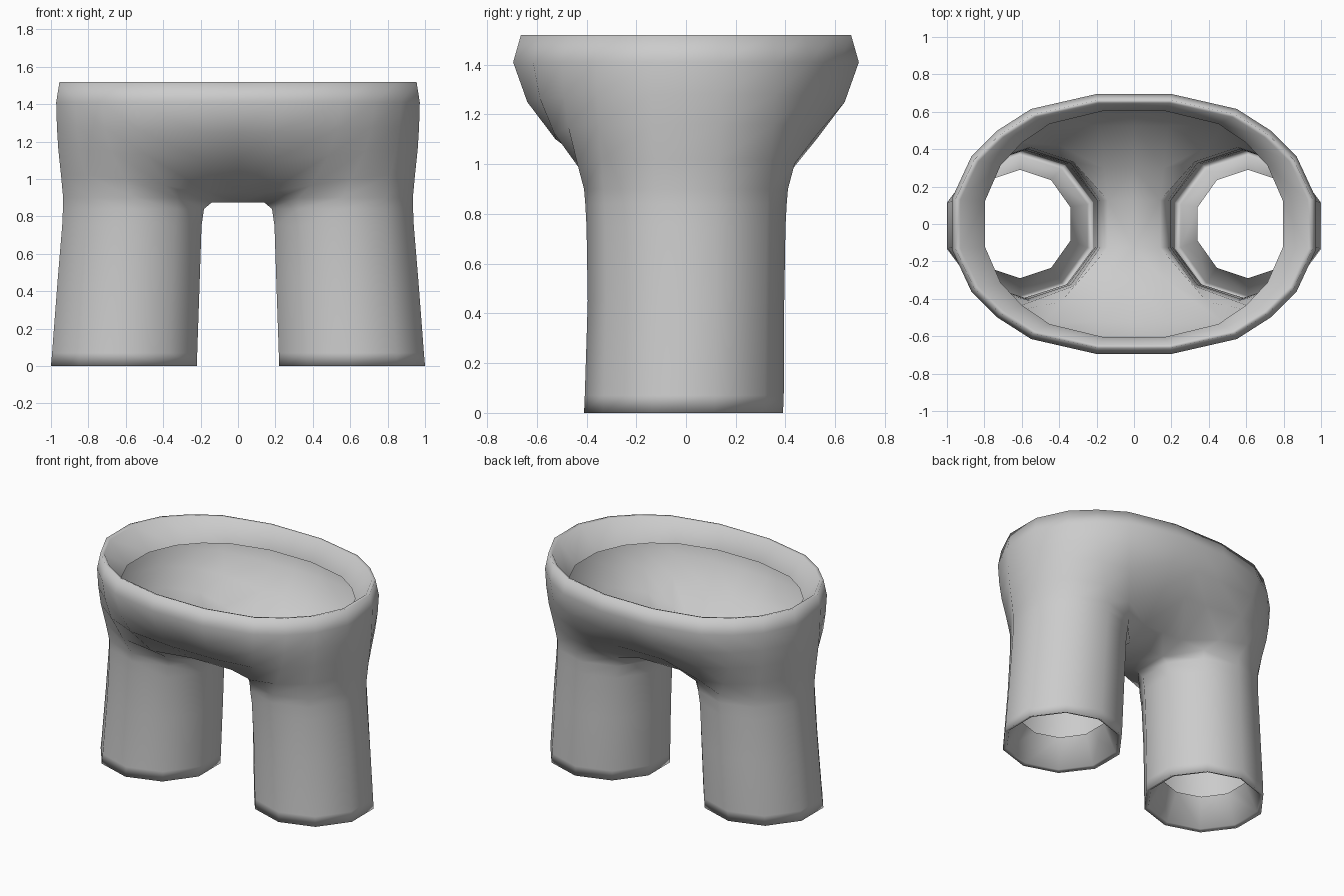
import bpy, bmesh, math

if "Cube" in bpy.data.objects:
    bpy.data.objects.remove(bpy.data.objects["Cube"])

cloth = bpy.data.materials.new("grey_cloth")
cloth.diffuse_color = (0.6, 0.6, 0.6, 1)
cloth.use_nodes = True
cloth.node_tree.nodes["Principled BSDF"].inputs["Base Color"].default_value = cloth.diffuse_color

bm = bmesh.new()
ANGLES = [-162 + 36 * k for k in range(10)]      # ten columns round each leg
WAIST = {18: (.972, .14), 54: (.87, .36), 90: (.73, .50), 126: (.55, .615), 162: (.2, .695)}
CROTCH_W = {18: 0, 54: 0, 90: .2, 126: .6, 162: 1}


def leg_ring(z, x_in, x_out, ry=.40, dy=0):
    cx, rx = (x_in + x_out) / 2, (x_out - x_in) / 2 / math.cos(math.radians(18))
    return [(cx + rx * math.cos(math.radians(a)), dy + ry * math.sin(math.radians(a)), z)
            for a in ANGLES]


def waist_ring(z, sx, sy):
    return [(WAIST[abs(a)][0] * sx, math.copysign(WAIST[abs(a)][1], a) * sy, z) for a in ANGLES]


def add(ring):
    return [bm.verts.new(p) for p in ring]


def skin(lower, upper, closed):
    n = len(lower)
    for i in range(n if closed else n - 1):
        j = (i + 1) % n
        bm.faces.new((lower[i], lower[j], upper[j], upper[i]))


# Leg: turned-in hem, then the outer tube
legs = [leg_ring(.20, .34, .88, .29),
        leg_ring(.01, .25, .97, .375, -.01),
        leg_ring(0, .22, 1.0, .40, -.01),
        leg_ring(.07, .218, .994, .40, -.007),
        leg_ring(.45, .205, .965, .395),
        leg_ring(.75, .195, .94, .40),
        leg_ring(.84, .182, .936, .405)]
base = leg_ring(.90, .18, .935, .41)
for i in (0, 9):                                  # inner corners roll into the crotch
    base[i] = (.14, base[i][1], .875)
rings = [add(r) for r in legs + [base]]
for a, b in zip(rings, rings[1:]):
    skin(a, b, True) if b is not rings[-1] else None
skin(rings[-2], rings[-1], True)

# Hips: each column flares from the leg top to the waist
upper = [base]
for t, z_mid, z_side in ((.3, .93, 1.02), (.7, 1.10, 1.16), (.9, 1.25, 1.28), (1, 1.41, 1.41)):
    ring = []
    for a, b, w in zip(ANGLES, base, waist_ring(0, 1, 1)):
        k = CROTCH_W[abs(a)]
        ring.append((b[0] + (w[0] - b[0]) * t, b[1] + (w[1] - b[1]) * t,
                     z_side + (z_mid - z_side) * k))
    upper.append(ring)
# Waist: rim and turned-in band
upper += [waist_ring(1.52, .982, .955), waist_ring(1.515, .955, .93), waist_ring(1.36, .82, .87)]

previous = None
for i, ring in enumerate(upper):
    verts = rings[-1] if i == 0 else add(ring)
    # middle seam points at front and back
    front = bm.verts.new((0, ring[0][1], ring[0][2]))
    back = bm.verts.new((0, ring[-1][1], ring[-1][2]))
    row = [front] + verts + [back]
    if previous:
        skin(previous, row, False)
    else:                                         # crotch floor and its rolled edge
        bm.faces.new((row[0], row[-1], row[-2], row[1]))
    previous = row

mesh = bpy.data.meshes.new("shorts")
bm.to_mesh(mesh)
bm.free()
mesh.materials.append(cloth)
shorts = bpy.data.objects.new("shorts", mesh)
bpy.context.collection.objects.link(shorts)
for p in mesh.polygons:
    p.use_smooth = True

mirror = shorts.modifiers.new("other_half", 'MIRROR')
mirror.use_clip = True
mirror.merge_threshold = .0005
= = = = =
Required action
Scan the material for the string "data". Copy each line where it appears.

Result of the task
if "Cube" in bpy.data.objects:
    bpy.data.objects.remove(bpy.data.objects["Cube"])
cloth = bpy.data.materials.new("grey_cloth")
mesh = bpy.data.meshes.new("shorts")
shorts = bpy.data.objects.new("shorts", mesh)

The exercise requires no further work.